Great Lakes Poll: Wisconsinites Want Strong Protections

January 22, 2008

Madison, WI – "Protect the Great Lakes, sign the Great Lakes Compact." That's the message in a new poll. The results, made public Monday by Wisconsin conservation groups, show overwhelming support in the state for protecting Great Lakes water.

Eighty percent of those surveyed support ratification by Wisconsin of the Great Lakes Compact. There was even greater support for specific parts of the Compact, including limits on selling and diverting Great Lakes water, and the need for water conservation in cities.

Denny Caneff, executive director of the River Alliance of Wisconsin, says the poll shows widespread concern about the lakes. Support for the Compact came from all political persuasions and all from parts of the state, not just those near Lakes Michigan and Superior.

"We had expected that people living along the Great Lakes would care more about that than someone living in La Crosse or Wausau. But by the poll results, it seems that concern for the Great Lakes is statewide, not simply limited to people who live along the Great Lakes."

Minnesota and Illinois have already ratified the compact. In fact, of the eight Great Lakes Compact states, Wisconsin is the only one without a proposed law before its state legislature. Caneff says he expects legislation to be introduced in Wisconsin before the end of the month.

People in Wisconsin are realizing the state's water is threatened, he adds, after years of declining levels in Lake Michigan. And there's more recent worrisome news.

"Lake Superior was dramatically lower last year, and there are some inland lakes that are drying up because of groundwater pumping and so forth. I think people are thinking, 'Gee, if the Great Lakes are getting smaller, we're in trouble!' There's been a regular drumbeat of disturbing news about water, and I think people want something done."

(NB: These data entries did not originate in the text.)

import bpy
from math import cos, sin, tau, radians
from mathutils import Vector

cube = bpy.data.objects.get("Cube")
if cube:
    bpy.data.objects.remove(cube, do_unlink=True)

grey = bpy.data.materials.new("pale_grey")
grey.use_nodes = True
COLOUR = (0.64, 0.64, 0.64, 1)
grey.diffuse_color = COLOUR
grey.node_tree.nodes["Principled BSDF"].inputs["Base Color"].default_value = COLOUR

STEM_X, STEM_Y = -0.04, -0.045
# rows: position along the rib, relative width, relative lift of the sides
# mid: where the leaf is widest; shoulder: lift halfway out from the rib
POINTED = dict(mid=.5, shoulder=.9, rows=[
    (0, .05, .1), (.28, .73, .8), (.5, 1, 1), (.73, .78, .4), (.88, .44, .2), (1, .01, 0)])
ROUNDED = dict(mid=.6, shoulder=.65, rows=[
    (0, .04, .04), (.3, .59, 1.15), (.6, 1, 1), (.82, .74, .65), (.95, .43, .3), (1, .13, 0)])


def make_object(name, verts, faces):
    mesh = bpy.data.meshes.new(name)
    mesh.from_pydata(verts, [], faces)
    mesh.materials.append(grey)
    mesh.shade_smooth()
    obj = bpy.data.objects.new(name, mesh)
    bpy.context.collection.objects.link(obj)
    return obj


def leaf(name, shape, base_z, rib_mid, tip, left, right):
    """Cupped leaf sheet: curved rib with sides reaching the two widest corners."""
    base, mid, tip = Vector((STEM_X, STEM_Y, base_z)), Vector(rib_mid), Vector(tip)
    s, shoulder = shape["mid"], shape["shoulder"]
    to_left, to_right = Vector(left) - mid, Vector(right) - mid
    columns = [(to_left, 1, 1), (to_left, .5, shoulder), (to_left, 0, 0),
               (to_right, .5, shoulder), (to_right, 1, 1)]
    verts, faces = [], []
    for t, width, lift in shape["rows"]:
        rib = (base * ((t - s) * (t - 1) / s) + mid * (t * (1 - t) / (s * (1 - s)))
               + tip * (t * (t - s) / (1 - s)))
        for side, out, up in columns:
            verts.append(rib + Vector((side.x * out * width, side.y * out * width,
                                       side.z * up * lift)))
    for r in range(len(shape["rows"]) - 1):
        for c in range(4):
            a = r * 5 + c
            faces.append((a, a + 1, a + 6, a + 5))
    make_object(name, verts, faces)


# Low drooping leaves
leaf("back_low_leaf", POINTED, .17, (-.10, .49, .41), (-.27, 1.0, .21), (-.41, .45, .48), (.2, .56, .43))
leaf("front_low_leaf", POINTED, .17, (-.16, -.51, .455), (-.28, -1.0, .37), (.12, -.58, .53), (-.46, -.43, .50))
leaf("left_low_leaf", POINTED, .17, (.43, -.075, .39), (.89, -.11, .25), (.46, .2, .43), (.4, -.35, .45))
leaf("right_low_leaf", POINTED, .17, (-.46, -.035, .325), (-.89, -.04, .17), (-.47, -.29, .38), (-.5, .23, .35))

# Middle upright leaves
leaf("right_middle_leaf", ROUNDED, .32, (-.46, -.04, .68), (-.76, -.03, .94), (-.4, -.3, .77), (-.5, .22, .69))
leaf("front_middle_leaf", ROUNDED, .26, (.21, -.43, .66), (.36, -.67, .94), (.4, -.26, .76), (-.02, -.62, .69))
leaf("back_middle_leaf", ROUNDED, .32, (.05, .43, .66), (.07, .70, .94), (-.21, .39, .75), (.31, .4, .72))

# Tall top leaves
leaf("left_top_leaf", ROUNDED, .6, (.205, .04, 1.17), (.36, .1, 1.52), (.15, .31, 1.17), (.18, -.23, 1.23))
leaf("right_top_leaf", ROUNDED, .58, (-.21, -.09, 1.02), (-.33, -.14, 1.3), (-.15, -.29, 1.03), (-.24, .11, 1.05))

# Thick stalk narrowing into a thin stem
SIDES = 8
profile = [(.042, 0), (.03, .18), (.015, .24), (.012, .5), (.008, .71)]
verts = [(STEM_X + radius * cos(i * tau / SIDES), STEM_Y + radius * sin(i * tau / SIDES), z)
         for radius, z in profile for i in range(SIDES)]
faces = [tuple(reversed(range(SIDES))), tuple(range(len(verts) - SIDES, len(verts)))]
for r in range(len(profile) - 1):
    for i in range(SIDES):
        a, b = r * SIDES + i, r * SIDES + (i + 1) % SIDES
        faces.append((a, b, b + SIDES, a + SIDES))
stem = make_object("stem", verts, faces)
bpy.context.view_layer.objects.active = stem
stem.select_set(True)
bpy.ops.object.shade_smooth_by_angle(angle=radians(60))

Poll information is at www.wisconsinrivers.org.

Rob Ferrett/John Robinson, Public News Service - WI